Anshu Kumari, a 32-year-old solar physicist, faced challenges when she moved from the University of Helsinki in Finland to NASA’s Goddard Space Flight Center for her post-doctoral studies. She felt the absence of a support group within the scientific community when she needed help with software, which led her to establish the Indian Network for Dynamical and Unified Solar (INDUS) Physicists.
INDUS is a voluntary initiative led by Indian researchers in the field of solar and heliospheric studies. The organization offers a platform for young researchers to discuss their scientific requirements, seek guidance, and request mentorship from senior fellows. It aims to create a supportive network for Indian solar physicists from around the world.
The forum also provides mentorship to budding solar physicists and organizes monthly seminars to help researchers gain experience in public speaking and presenting their work. Additionally, INDUS fosters collaborations between its members and engages in science outreach activities at local schools and educational centers.
One of the notable achievements of INDUS is the growing participation of women in the field of solar physics. Anshu Kumari, the brain behind INDUS, expressed her pride in seeing nearly 60% of its members being women solar physicists. The forum also aims to bust myths and fake scientific developments related to astronomy and the Sun, providing scientific facts to counter misinformation.

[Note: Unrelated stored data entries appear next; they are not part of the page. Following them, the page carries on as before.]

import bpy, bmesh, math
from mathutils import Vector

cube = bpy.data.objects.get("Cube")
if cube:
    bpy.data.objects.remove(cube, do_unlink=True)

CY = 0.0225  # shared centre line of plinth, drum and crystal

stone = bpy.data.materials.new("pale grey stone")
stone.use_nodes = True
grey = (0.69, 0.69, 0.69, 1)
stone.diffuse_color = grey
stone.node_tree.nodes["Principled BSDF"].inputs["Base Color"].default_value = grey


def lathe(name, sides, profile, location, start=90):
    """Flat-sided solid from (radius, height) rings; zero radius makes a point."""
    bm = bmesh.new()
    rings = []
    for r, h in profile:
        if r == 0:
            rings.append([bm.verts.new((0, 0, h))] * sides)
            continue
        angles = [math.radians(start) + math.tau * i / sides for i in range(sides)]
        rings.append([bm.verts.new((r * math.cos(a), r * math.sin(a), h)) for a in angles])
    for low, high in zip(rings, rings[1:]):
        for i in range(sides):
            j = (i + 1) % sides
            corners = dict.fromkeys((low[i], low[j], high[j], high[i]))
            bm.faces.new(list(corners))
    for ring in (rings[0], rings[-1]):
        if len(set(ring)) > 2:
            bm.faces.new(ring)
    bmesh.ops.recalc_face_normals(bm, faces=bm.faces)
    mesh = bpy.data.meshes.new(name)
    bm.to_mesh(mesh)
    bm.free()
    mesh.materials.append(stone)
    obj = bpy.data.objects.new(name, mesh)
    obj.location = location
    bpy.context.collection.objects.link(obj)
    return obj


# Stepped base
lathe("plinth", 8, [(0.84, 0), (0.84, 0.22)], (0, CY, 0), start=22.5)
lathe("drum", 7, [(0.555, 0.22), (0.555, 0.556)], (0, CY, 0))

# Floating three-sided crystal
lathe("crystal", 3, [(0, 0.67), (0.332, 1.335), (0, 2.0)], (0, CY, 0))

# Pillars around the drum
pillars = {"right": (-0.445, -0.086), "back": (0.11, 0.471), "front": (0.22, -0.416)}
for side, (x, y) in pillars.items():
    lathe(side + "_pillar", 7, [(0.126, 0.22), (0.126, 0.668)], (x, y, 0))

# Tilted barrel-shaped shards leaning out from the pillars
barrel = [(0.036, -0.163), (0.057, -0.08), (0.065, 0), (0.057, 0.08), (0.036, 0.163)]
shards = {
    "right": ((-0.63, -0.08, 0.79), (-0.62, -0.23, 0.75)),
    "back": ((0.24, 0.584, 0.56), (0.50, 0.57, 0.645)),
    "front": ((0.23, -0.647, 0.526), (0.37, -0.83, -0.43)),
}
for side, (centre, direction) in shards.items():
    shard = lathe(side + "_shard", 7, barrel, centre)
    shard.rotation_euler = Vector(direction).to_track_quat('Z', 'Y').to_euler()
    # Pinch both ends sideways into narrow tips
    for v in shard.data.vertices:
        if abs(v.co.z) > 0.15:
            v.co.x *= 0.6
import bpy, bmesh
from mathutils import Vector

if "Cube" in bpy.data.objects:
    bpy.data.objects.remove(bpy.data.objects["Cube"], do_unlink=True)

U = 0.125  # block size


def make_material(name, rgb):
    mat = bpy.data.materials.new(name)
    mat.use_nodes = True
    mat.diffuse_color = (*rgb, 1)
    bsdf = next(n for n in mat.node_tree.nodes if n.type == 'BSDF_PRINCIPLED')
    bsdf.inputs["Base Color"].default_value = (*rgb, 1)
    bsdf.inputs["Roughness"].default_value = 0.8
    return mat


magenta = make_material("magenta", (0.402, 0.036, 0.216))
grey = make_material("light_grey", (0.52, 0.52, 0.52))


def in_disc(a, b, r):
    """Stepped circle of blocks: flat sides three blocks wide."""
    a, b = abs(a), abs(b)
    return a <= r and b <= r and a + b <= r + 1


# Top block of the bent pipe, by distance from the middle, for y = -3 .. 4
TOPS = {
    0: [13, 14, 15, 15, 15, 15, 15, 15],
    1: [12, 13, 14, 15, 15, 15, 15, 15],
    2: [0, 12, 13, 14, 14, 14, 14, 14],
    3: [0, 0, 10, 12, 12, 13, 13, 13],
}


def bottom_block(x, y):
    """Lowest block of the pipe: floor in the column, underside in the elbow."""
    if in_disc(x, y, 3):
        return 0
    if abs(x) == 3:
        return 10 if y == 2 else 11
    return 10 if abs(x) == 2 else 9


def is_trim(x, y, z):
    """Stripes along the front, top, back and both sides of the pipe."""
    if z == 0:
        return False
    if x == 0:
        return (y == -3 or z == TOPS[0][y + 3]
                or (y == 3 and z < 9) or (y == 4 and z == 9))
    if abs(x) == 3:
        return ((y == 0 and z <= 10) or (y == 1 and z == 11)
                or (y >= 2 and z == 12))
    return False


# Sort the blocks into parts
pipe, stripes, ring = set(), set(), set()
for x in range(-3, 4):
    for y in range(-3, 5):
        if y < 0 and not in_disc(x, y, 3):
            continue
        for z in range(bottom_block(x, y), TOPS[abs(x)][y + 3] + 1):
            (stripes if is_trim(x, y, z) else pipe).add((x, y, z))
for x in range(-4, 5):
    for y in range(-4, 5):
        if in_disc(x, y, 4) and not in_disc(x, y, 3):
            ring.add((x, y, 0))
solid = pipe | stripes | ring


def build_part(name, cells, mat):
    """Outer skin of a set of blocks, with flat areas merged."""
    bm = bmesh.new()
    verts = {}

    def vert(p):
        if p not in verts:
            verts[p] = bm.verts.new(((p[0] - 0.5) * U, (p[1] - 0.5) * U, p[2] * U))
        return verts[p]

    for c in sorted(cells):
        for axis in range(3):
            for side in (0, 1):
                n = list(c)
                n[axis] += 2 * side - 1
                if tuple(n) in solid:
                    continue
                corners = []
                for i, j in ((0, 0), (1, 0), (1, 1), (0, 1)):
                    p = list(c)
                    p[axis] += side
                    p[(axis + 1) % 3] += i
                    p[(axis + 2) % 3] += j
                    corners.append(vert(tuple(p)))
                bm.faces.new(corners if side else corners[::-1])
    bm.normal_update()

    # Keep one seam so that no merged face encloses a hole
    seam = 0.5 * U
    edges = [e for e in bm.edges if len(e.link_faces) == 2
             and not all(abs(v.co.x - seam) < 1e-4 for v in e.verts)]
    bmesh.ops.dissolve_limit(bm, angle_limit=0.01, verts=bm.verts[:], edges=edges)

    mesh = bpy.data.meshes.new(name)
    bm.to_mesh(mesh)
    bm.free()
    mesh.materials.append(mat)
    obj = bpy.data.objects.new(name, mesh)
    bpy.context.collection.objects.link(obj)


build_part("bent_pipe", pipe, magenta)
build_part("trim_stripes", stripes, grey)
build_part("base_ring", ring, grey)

Looking ahead, INDUS plans to expand its initiatives by starting podcasts and involving young faculties to guide students in research endeavors. The organization’s goal is to remain active and supportive, just like the Sun.